After conducting a de novo review of the record, we discern no error in the district court's finding that Ortiz knowingly and voluntarily waived his right to appeal after being advised of his rights. Although Ortiz contends on appeal that he "easily met the first two § 1326(d) factors because he was specifically instructed that he had no right to contest deportation and would not be allowed to see an immigration judge - depriving him both of judicial review and of any administrative remedies," we disagree. Ortiz does not dispute on appeal that he signed the waiver on page two of the Notice of Intent. Moreover, the district court credited Deputy Matias' testimony that it was his practice to go over the waiver provisions line-by-line with an alien, and we find no clear error in this determination. See Anderson v. Bessemer City, 470 U.S. 564, 574 (1985) ("Where there are two permissible views of the evidence, the factfinder's choice between them cannot be clearly erroneous."). Additionally, although the district court credited Ortiz's claim that he was told that he had no right to see an immigration judge, "[e]xpedited proceedings are conducted by a [DHS] officer, not an immigration judge." United States v. Calderon-Segura, 512 F.3d 1104, 1107 (9th Cir. 2008); see 8 U.S.C. § 1228(b) (2006); 8 C.F.R. § 238.1 (2012). Thus, Ortiz was correctly informed that he was not entitled to a hearing before an immigration judge.
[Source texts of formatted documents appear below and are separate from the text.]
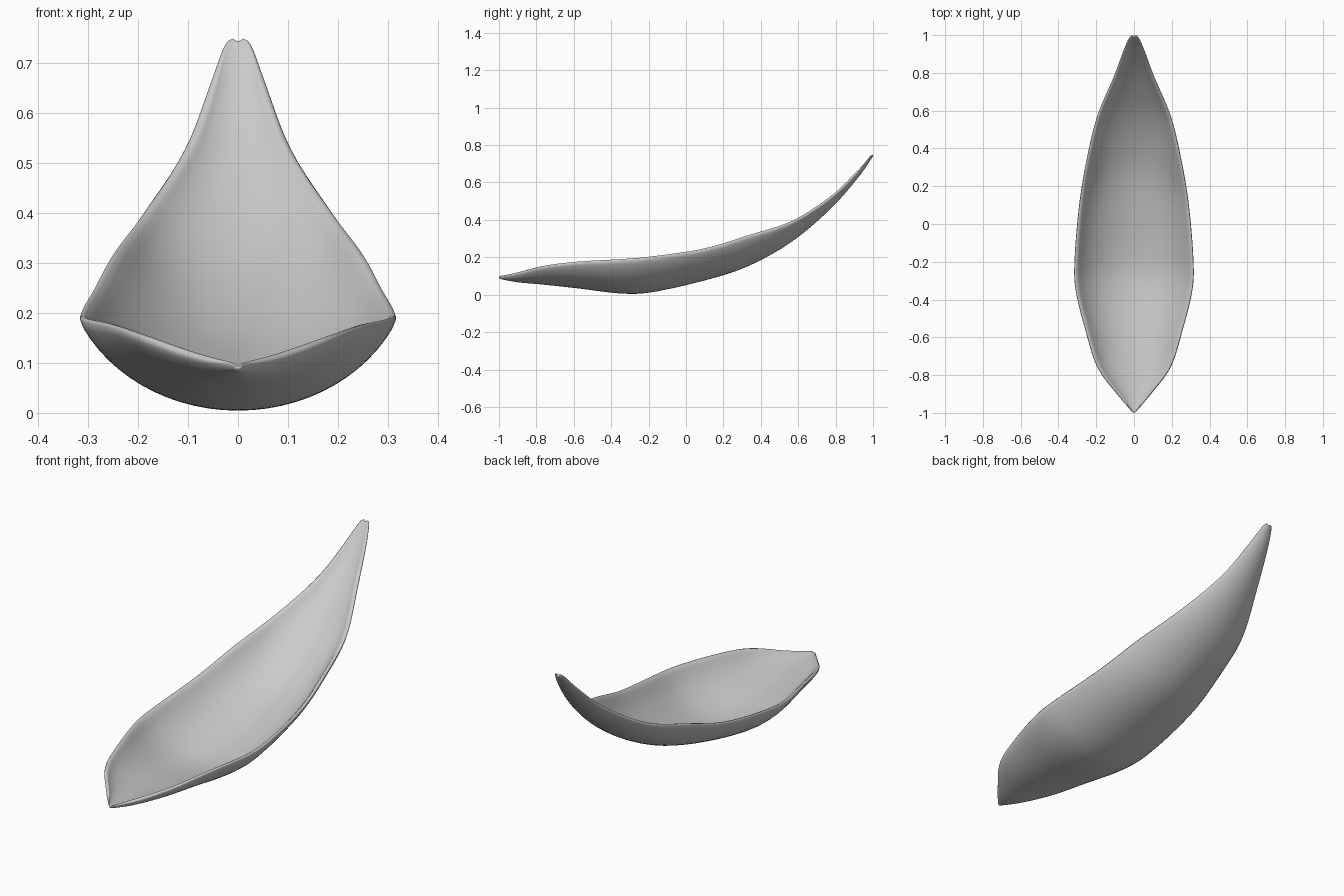
import bpy, bmesh, math
from mathutils import Vector

cube = bpy.data.objects.get("Cube")
if cube:
    bpy.data.objects.remove(cube)

# Stations along the petal: y, half width, rim height, keel height
STATIONS = [Vector(s) for s in (
    (-1.0, 0.006, 0.096, 0.085),
    (-0.9, 0.095, 0.114, 0.066),
    (-0.76, 0.20, 0.152, 0.053),
    (-0.57, 0.262, 0.175, 0.032),
    (-0.35, 0.317, 0.188, 0.005),
    (-0.18, 0.322, 0.203, 0.012),
    (0.1, 0.298, 0.245, 0.075),
    (0.33, 0.26, 0.315, 0.15),
    (0.57, 0.202, 0.392, 0.285),
    (0.78, 0.112, 0.525, 0.465),
    (0.92, 0.058, 0.66, 0.625),
    (0.985, 0.028, 0.735, 0.717),
    (1.0, 0.01, 0.748, 0.74))]
STEPS = 4          # loft sections between stations
SIDES = 14         # segments across the petal
ARC = math.radians(68)
THICK = 0.02


def spline(pts, steps):
    """Smooth curve through all the points."""
    ext = [2 * pts[0] - pts[1]] + pts + [2 * pts[-1] - pts[-2]]
    out = []
    for a, b, c, d in zip(ext, ext[1:], ext[2:], ext[3:]):
        for i in range(steps):
            t = i / steps
            out.append(b + 0.5 * t * (c - a + t * (2 * a - 5 * b + 4 * c - d
                                                   + t * (3 * (b - c) + d - a))))
    return out + [pts[-1]]


def section(s, slope):
    """Closed cross-section: outer arc, then inner arc back again."""
    y, w, rim, keel = s
    thick = THICK * min(1, 0.5 + w * 5)
    outer, inner = [], []
    for i in range(SIDES + 1):
        t = ARC * (2 * i / SIDES - 1)
        x = math.sin(t) / math.sin(ARC)
        z = (1 - math.cos(t)) / (1 - math.cos(ARC))
        p = Vector((w * x, y, keel + (rim - keel) * z))
        # inner skin is offset along the surface normal
        n = Vector((0, -math.sin(slope), math.cos(slope))) * math.cos(t)
        n.x = -math.sin(t) * min(1, w / 0.06)
        outer.append(p)
        inner.append(p + n * thick)
    return outer + inner[::-1]


# Petal shell, lofted from front point to raised back tip
sections = spline(STATIONS, STEPS)
bm = bmesh.new()
rings = []
for i, s in enumerate(sections):
    a, b = sections[max(i - 1, 0)], sections[min(i + 1, len(sections) - 1)]
    slope = math.atan2(b[3] - a[3], b[0] - a[0])
    slope = max(slope, 0)
    rings.append([bm.verts.new(p) for p in section(s, slope)])
count = len(rings[0])
for r, q in zip(rings, rings[1:]):
    for i in range(count):
        j = (i + 1) % count
        bm.faces.new((r[i], r[j], q[j], q[i]))
# End caps as strips joining the outer and inner skins
for r in (rings[0], rings[-1]):
    for i in range(SIDES):
        bm.faces.new((r[i], r[i + 1], r[count - 2 - i], r[count - 1 - i]))
bmesh.ops.recalc_face_normals(bm, faces=bm.faces)

mesh = bpy.data.meshes.new("petal")
bm.to_mesh(mesh)
bm.free()
petal = bpy.data.objects.new("petal", mesh)
bpy.context.collection.objects.link(petal)

# Rounded lip and smooth skin
petal.modifiers.new("round_lip", 'SUBSURF').levels = 1
petal.modifiers["round_lip"].render_levels = 1
mesh.polygons.foreach_set("use_smooth", [True] * len(mesh.polygons))

# Plain grey
grey = bpy.data.materials.new("light_grey")
grey.use_nodes = True
color = (0.6, 0.6, 0.6, 1)
grey.diffuse_color = color
grey.node_tree.nodes["Principled BSDF"].inputs["Base Color"].default_value = color
mesh.materials.append(grey)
Because Ortiz cannot satisfy the first two prongs of § 1326(d), we find it unnecessary to reach the issue of whether his removal proceedings were fundamentally unfair. Accordingly, we affirm the district court's order denying Ortiz's motion to dismiss the indictment and the judgment. We dispense with oral argument because the facts and legal contentions are adequately expressed in the materials before the court and argument would not aid the decisional process.